Melbourne Victory and Matildas goalkeeper, Casey Dumont, believes advances in technology have helped her and her teammates manage their football workloads.
The 26-year-old told The Women’s Game how apps such as SMARTABASE provide the coaching staff with real-time data which can help them predict how close players are to injury, as well as whether or not they should train at all.
This is particularly important in the lead-up to international tournaments, where club players scarcely see The Matildas coaching staff, but are in regular contact.
"Technology-wise, training has improved so much, because coaches know how much we’ve done and how we’re feeling with the different workloads,” said Dumont.
"They know whether or not we need lighter sessions – or even a day off.
"The coaching staff even plan sessions specifically for different players to make sure we’re all being taken care of,” she said.

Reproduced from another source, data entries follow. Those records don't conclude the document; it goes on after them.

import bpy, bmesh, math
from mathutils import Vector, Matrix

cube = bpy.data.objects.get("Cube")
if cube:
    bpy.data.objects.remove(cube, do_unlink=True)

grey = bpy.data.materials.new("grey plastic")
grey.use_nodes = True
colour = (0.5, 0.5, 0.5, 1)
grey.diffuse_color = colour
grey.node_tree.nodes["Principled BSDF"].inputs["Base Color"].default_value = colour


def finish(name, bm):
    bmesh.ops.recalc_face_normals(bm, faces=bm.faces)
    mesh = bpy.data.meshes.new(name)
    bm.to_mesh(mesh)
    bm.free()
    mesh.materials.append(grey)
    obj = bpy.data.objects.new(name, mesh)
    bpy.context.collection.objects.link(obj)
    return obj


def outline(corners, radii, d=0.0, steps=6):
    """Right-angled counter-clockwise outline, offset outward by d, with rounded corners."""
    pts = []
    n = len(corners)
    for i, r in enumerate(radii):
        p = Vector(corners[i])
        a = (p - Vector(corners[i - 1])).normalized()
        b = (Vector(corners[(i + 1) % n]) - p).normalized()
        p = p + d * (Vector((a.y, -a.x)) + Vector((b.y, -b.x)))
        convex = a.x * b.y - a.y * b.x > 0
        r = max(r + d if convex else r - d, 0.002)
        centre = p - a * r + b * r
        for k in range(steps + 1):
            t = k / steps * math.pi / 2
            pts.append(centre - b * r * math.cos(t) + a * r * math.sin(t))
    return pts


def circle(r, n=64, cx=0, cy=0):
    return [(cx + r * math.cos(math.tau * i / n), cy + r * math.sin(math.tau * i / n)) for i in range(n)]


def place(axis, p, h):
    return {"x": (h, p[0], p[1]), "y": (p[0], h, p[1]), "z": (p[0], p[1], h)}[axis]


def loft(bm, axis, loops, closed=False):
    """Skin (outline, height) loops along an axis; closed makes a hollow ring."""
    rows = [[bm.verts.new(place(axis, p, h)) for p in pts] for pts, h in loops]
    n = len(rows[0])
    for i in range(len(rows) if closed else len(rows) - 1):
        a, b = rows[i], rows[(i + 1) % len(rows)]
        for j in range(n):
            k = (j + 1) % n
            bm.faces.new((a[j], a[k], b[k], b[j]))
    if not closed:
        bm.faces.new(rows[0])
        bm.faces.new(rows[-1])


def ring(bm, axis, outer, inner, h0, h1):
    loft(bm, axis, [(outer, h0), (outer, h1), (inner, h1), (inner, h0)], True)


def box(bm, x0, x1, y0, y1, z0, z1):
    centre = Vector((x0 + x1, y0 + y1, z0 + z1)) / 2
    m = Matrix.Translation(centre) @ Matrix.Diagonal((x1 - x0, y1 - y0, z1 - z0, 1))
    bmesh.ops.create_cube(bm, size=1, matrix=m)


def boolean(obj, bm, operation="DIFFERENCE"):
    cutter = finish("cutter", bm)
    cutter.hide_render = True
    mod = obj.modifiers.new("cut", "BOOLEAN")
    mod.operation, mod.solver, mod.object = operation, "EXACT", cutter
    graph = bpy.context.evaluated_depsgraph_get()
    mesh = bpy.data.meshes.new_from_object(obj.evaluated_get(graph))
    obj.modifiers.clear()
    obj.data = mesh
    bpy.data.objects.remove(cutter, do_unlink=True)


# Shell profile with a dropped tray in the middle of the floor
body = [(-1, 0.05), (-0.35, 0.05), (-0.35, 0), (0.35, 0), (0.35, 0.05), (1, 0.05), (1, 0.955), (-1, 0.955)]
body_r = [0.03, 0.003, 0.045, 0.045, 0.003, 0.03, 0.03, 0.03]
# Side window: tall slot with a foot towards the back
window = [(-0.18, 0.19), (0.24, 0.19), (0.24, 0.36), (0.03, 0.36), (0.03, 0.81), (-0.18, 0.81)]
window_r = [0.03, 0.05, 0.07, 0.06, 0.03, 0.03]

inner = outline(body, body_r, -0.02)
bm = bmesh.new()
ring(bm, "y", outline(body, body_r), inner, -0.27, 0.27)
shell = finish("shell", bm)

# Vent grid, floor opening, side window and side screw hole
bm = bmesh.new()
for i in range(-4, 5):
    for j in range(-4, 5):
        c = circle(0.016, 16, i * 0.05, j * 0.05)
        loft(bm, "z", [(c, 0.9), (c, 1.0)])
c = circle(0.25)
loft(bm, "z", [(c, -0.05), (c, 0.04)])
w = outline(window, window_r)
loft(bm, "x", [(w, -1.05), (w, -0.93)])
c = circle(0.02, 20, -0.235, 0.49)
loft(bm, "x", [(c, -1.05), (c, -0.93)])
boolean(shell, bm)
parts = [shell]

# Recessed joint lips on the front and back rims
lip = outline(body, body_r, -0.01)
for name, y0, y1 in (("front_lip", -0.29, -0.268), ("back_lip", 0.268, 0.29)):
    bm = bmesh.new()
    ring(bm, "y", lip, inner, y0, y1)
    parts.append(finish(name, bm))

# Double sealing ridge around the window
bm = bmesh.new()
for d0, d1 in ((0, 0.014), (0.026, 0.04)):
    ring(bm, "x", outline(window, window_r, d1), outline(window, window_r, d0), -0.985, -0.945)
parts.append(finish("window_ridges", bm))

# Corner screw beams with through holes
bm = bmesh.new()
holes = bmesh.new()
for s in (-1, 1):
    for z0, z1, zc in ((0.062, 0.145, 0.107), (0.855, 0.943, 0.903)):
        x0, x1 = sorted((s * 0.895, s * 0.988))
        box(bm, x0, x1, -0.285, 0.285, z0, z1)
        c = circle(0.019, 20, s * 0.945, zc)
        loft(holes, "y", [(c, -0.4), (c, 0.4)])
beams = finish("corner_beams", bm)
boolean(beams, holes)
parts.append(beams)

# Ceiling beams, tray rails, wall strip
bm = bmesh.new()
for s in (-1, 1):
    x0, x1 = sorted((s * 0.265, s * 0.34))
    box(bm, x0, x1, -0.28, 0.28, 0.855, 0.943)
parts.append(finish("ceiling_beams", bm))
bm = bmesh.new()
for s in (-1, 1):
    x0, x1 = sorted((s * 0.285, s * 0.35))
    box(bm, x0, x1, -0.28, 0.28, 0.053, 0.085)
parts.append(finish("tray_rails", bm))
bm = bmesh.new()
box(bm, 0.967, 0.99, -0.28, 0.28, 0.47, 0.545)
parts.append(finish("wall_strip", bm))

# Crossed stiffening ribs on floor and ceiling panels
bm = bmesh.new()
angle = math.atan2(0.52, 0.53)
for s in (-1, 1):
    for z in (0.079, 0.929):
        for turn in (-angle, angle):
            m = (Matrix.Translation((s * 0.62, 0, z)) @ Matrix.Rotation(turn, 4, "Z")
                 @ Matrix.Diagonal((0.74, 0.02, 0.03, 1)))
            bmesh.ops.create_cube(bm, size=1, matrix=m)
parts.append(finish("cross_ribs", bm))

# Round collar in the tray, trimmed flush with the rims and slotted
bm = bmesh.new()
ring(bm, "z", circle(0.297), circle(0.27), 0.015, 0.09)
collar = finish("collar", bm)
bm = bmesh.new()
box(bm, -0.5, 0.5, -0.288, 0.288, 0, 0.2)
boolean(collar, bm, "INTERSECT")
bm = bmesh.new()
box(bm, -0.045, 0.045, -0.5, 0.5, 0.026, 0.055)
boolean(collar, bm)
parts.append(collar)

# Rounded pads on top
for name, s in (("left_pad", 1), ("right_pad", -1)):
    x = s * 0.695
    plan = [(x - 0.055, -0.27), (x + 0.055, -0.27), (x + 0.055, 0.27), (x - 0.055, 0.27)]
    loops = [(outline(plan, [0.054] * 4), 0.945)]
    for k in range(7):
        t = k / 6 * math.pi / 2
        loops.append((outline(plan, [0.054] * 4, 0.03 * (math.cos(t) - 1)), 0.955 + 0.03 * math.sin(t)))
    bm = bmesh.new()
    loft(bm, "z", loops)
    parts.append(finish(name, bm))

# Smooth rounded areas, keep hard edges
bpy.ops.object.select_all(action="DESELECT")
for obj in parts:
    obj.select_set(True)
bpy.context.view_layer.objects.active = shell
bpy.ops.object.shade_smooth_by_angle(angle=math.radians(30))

Dumont, who currently plays for North Shore Mariners in the NSW NPLW, believes she would most likely have avoided serious injury had this technology been introduced earlier.
Earlier in her career, Dumont experienced a lacerated liver, bouts of osteitis pubis and a ruptured anterior cruciate ligament in the span of four years.
“When I first started [in the W-League], we didn’t have any of this technology, and you had to go to every session and train like everyone else,” she said.
“And come to think of it, I probably wouldn’t have had a major hip injury if the technology at the time was what it is today, because I would’ve been monitored.
“Either way, though, over time you learn what your limits are, and you learn to have a voice and say ‘hey, I need to have a lighter day today," she said.
Dumont mused how fortunate she has been to juggle part-time nursing with a professional football career.